Recognizing and interpreting emotions in a serious game

Serious gaming

A serious game in which children can train executive functions in an attractive way. Senior researcher Ben Elsendoorn presents in Rome at ATAD conference 2019, 19-21 september, how this works.

It is well-known that (young) children with communication problems such as a Developmental Language Disorder or hearing problems often fall short in their socio-communicative skills. One aspect that plays a part here is their difficulty in understanding emotions, how to express their own emotions and to understand the role emotions play in (successful) communication. 
At Kentalis two modules have been developed for training emotion perception. The modules are part of a serious game (BrainGame Brian, Van der Oord, 2014).

Two modules

One module focuses on training recognition of emotions in faces, both drawings from characters in the game as well as photographs of human beings, using a variety of exercises with increasing levels of difficulty as recognition scores improve.

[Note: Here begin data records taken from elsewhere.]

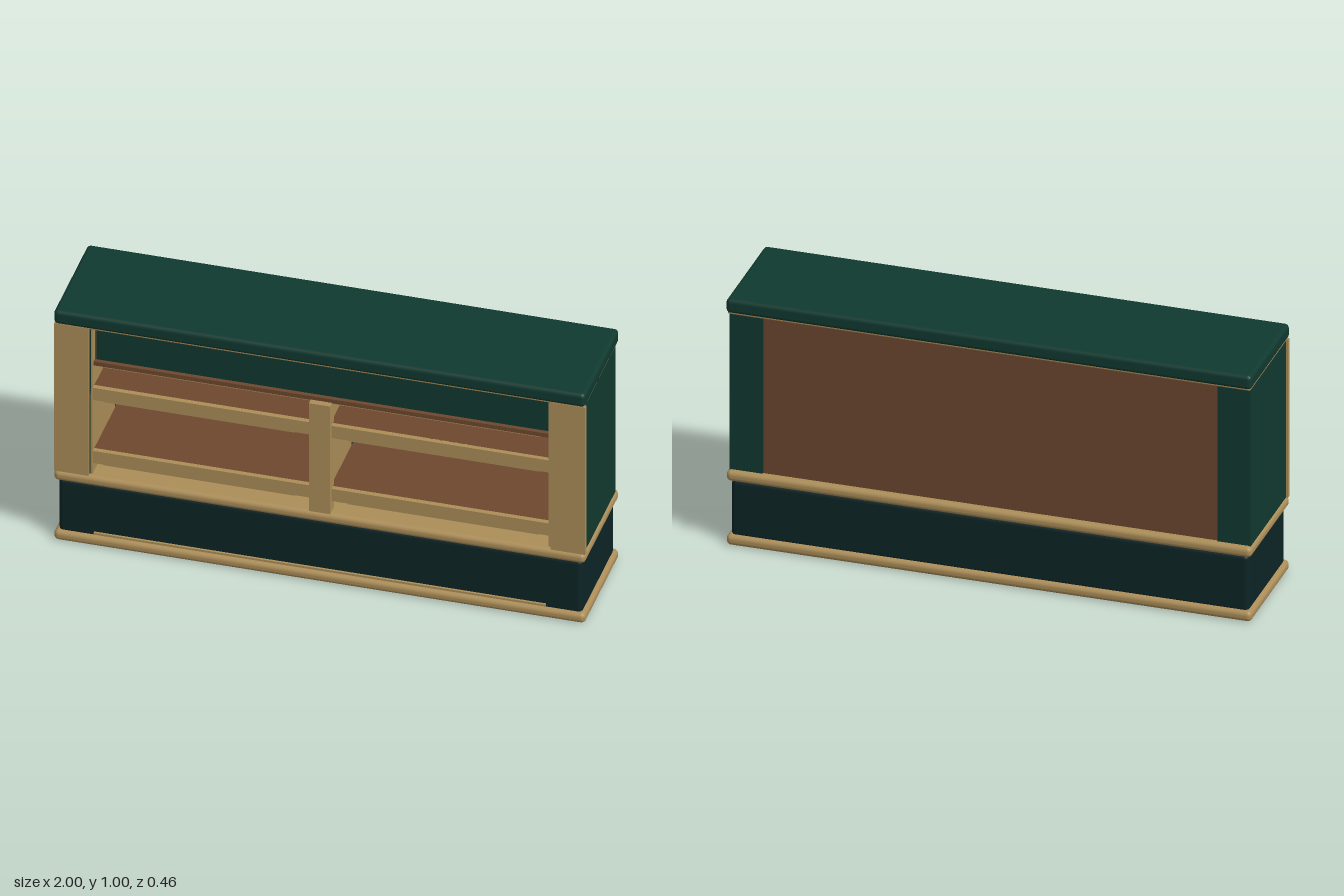
import * as THREE from 'three';
import { RoundedBoxGeometry } from 'three/addons/geometries/RoundedBoxGeometry.js';

export function createModel() {
  const model = new THREE.Group();
  model.name = 'barCounter';

  const material = (name, color) => {
    const m = new THREE.MeshStandardMaterial({ color });
    m.name = name;
    return m;
  };
  const tan = material('tanWood', 0xab8d58);
  const green = material('greenPaint', 0x10392f);
  const dark = material('darkPlinthPaint', 0x0d2426);
  const brown = material('brownWood', 0x6e472f);

  // Box given by its limits on each axis; a radius rounds its edges.
  const box = (name, mat, [x0, x1], [y0, y1], [z0, z1], radius = 0) => {
    const size = [x1 - x0, y1 - y0, z1 - z0];
    const geometry = radius
      ? new RoundedBoxGeometry(...size, 4, radius)
      : new THREE.BoxGeometry(...size);
    const mesh = new THREE.Mesh(geometry, mat);
    mesh.position.set((x0 + x1) / 2, (y0 + y1) / 2, (z0 + z1) / 2);
    mesh.name = name;
    model.add(mesh);
  };
  // Range along x, mirrored when side is -1.
  const span = (side, a, b) => (side > 0 ? [a, b] : [-b, -a]);

  // Plinth between two rounded mouldings
  box('baseMoulding', tan, [-1, 1], [0, 0.042], [-0.228, 0.228], 0.018);
  box('plinth', dark, [-0.985, 0.985], [0.03, 0.262], [-0.212, 0.212], 0.018);
  box('plinthTrim', tan, [-0.85, 0.85], [0.048, 0.056], [0.208, 0.221]);
  box('beltMoulding', tan, [-1, 1], [0.26, 0.302], [-0.228, 0.228], 0.018);

  // Counter top with a thin moulding under it
  box('topMoulding', tan, [-0.995, 0.995], [0.937, 0.953], [-0.22, 0.22], 0.006);
  box('counterTop', green, [-1, 1], [0.943, 1], [-0.228, 0.228], 0.016);

  // Back panel, compartment ceiling and header
  box('backPanel', brown, [-0.87, 0.87], [0.3, 0.94], [-0.2, -0.185]);
  box('ceiling', brown, [-0.865, 0.865], [0.768, 0.785], [-0.19, 0.195]);
  box('ceilingTrim', tan, [-0.82, 0.82], [0.758, 0.768], [0.17, 0.185]);
  box('headerFrame', brown, [-0.865, 0.865], [0.78, 0.94], [0.165, 0.178]);
  box('headerPanel', green, [-0.85, 0.85], [0.79, 0.937], [0.175, 0.185]);

  // Centre post and divider
  box('centrePost', tan, [-0.04, 0.04], [0.3, 0.77], [0.17, 0.22]);
  box('dividerFront', tan, [-0.032, 0.032], [0.3, 0.77], [-0.09, 0.18]);
  box('dividerBack', green, [-0.032, 0.032], [0.3, 0.77], [-0.19, -0.09]);

  for (const side of [1, -1]) {
    // Side walls, their lining and front pilasters
    box('sideWall', green, span(side, 0.865, 0.992), [0.3, 0.94], [-0.206, 0.206]);
    box('sideLining', tan, span(side, 0.858, 0.866), [0.3, 0.94], [-0.09, 0.206]);
    box('pilaster', tan, span(side, 0.87, 1), [0.3, 0.942], [0.205, 0.221]);

    // Two shelves on each side, with tan front edges
    for (const y of [0.4, 0.675]) {
      box('shelf', brown, span(side, 0.032, 0.86), [y - 0.02, y], [-0.19, 0.185]);
      box('shelfEdge', tan, span(side, 0.032, 0.862), [y - 0.053, y], [0.183, 0.203]);
      box('shelfLip', tan, span(side, 0.1, 0.82), [y - 0.061, y - 0.052], [0.183, 0.195]);
    }
  }
  return model;
}
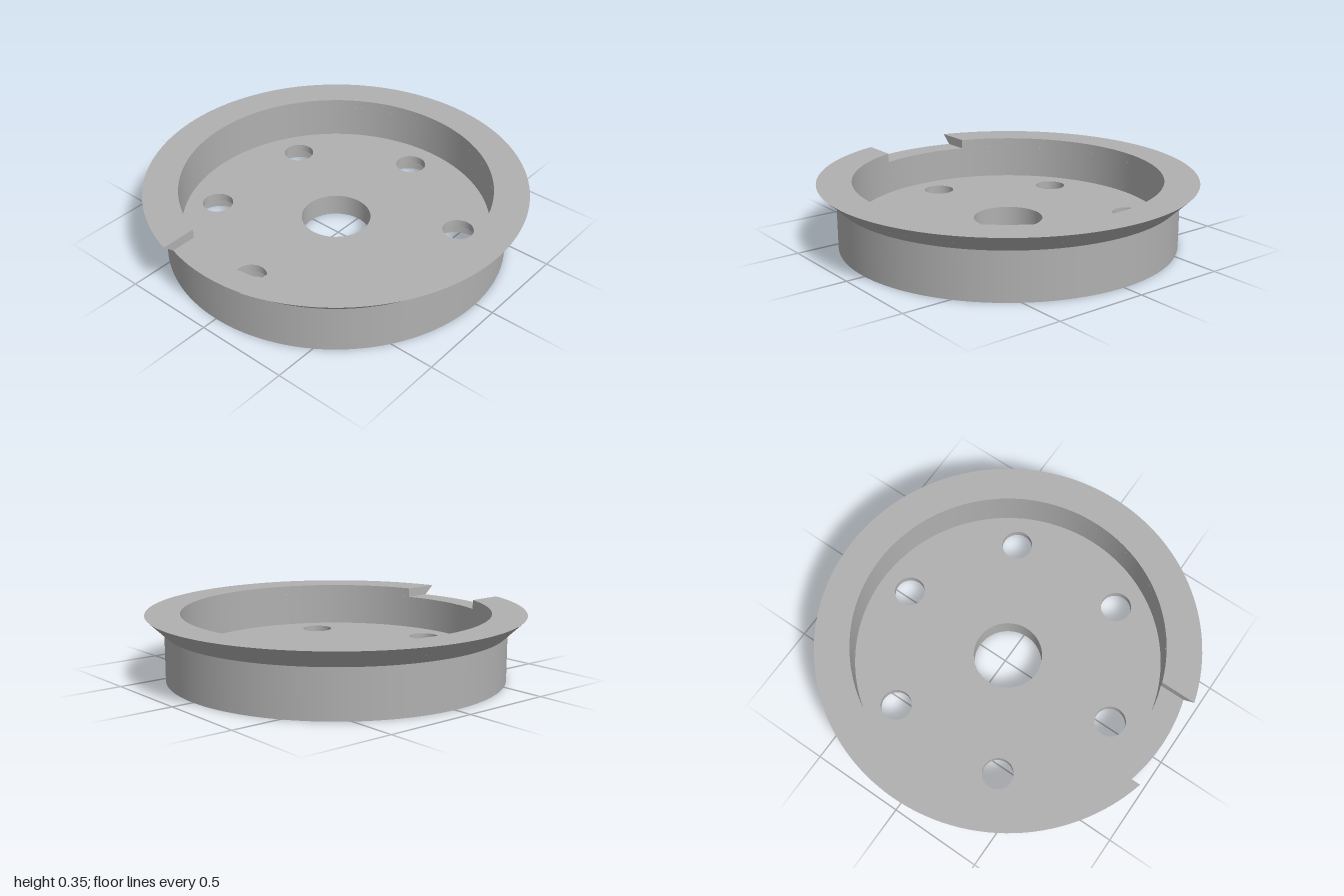
import * as THREE from 'three';
import { mergeGeometries } from 'three/addons/utils/BufferGeometryUtils.js';

const TOP = 0.35, NOTCH_Y = 0.3, CONE_Y = 0.255, FLOOR_Y = 0.12, BORE_Y = 0.08;
const BODY_R = 0.9, RIM_R = 1, NOTCH_R = 0.947, CAVITY_R = 0.817;
const HUB_R = 0.183, BOLT_R = 0.082, BORE_R = 0.135, BOLT_RING = 0.651;
const NOTCH_HALF = 0.256, SEG = 128;

// One turned surface from [r, y] to [r, y]; it faces right of its direction of travel
function band(r0, y0, r1, y1, segments = SEG) {
  return new THREE.LatheGeometry([new THREE.Vector2(r0, y0), new THREE.Vector2(r1, y1)], segments);
}

// The same, but trimmed by the notch planes z = +-NOTCH_HALF on the -x side
function notchedBand(r0, y0, r1, y1, insideNotch = false) {
  const segments = insideNotch ? 16 : SEG;
  const g = band(r0, y0, r1, y1, segments);
  const p = g.attributes.position;
  for (let i = 0; i <= segments; i++) {
    [[r0, y0], [r1, y1]].forEach(([r, y], j) => {
      const a = Math.asin(NOTCH_HALF / r);
      const start = insideNotch ? -a : a;
      const sweep = insideNotch ? 2 * a : 2 * (Math.PI - a);
      const phi = -Math.PI / 2 + start + sweep * i / segments;
      p.setXYZ(i * 2 + j, r * Math.sin(phi), y, r * Math.cos(phi));
    });
  }
  g.computeVertexNormals();
  return g;
}

function circlePoints(r, cx = 0, cy = 0, n = SEG) {
  return Array.from({ length: n }, (_, i) => {
    const a = 2 * Math.PI * i / n;
    return new THREE.Vector2(cx + r * Math.cos(a), cy + r * Math.sin(a));
  });
}

const boltCentres = Array.from({ length: 6 }, (_, i) => {
  const a = i * Math.PI / 3;
  return [BOLT_RING * Math.cos(a), BOLT_RING * Math.sin(a)];
});

// Flat disc with the hub hole and six bolt holes
function drilledDisc(radius, holeRadius, y, up) {
  const shape = new THREE.Shape(circlePoints(radius));
  shape.holes.push(new THREE.Path(circlePoints(HUB_R, 0, 0, 64)));
  boltCentres.forEach(([x, z]) => shape.holes.push(new THREE.Path(circlePoints(holeRadius, x, z, 48))));
  return new THREE.ShapeGeometry(shape).rotateX(up ? -Math.PI / 2 : Math.PI / 2).translate(0, y, 0);
}

// End face of the rim at the notch, drawn on the side given by sign
function notchEnd(sign) {
  const at = (r, y) => new THREE.Vector2(sign * Math.sqrt(r * r - NOTCH_HALF ** 2), y);
  const shape = new THREE.Shape([at(CAVITY_R, NOTCH_Y), at(NOTCH_R, NOTCH_Y), at(RIM_R, TOP), at(CAVITY_R, TOP)]);
  return new THREE.ShapeGeometry(shape).translate(0, 0, -NOTCH_HALF);
}

export function createModel() {
  const model = new THREE.Group();
  model.name = 'flangedCup';
  const grey = new THREE.MeshStandardMaterial({ color: 0xb0b0b0 });
  grey.name = 'grey';
  const add = (name, ...parts) => {
    const mesh = new THREE.Mesh(parts.length > 1 ? mergeGeometries(parts) : parts[0], grey);
    mesh.name = name;
    model.add(mesh);
    return mesh;
  };

  // Cup: outer wall, cavity wall, floor and underside
  add('outerWall', band(BODY_R, 0, BODY_R, CONE_Y));
  add('cavityWall', band(CAVITY_R, NOTCH_Y, CAVITY_R, FLOOR_Y));
  add('cavityFloor', drilledDisc(CAVITY_R, BOLT_R, FLOOR_Y, true));
  add('underside', drilledDisc(BODY_R, BORE_R, 0, false));
  add('hubHole', band(HUB_R, FLOOR_Y, HUB_R, 0, 64));

  // Flared rim, interrupted by the notch above NOTCH_Y
  add('flareLower', band(BODY_R, CONE_Y, NOTCH_R, NOTCH_Y));
  add('flareUpper', notchedBand(NOTCH_R, NOTCH_Y, RIM_R, TOP));
  add('rimTop', notchedBand(RIM_R, TOP, CAVITY_R, TOP));
  add('rimInnerWall', notchedBand(CAVITY_R, TOP, CAVITY_R, NOTCH_Y));
  add('notchFloor', notchedBand(NOTCH_R, NOTCH_Y, CAVITY_R, NOTCH_Y, true));
  add('notchEnds', notchEnd(-1), notchEnd(1).rotateY(Math.PI));

  // Bolt holes, counterbored from below
  boltCentres.forEach(([x, z]) => {
    add('boltHole',
      band(BOLT_R, FLOOR_Y, BOLT_R, BORE_Y, 48),
      band(BOLT_R, BORE_Y, BORE_R, BORE_Y, 48),
      band(BORE_R, BORE_Y, BORE_R, 0, 48)).position.set(x, 0, z);
  });

  // Centre the notched outline on x = 0
  model.children.forEach((part) => { part.position.x -= 0.017; });
  return model;
}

In the second module learners practise perception and meaning of emotions in a natural, recognizable situation.
The training consists of twenty-five sessions, each lasting approximately 30 – 40 minutes.
The various training tasks have been developed and tested with the participation of young learners who belong to the target group of future users. 


Ben Elsendoorn, Janet Wolters & Constance Vissers 
Kentalis Academy, Royal Dutch Kentalis, Sint-Michielsgestel, the Netherlands

Ben Elsendoorn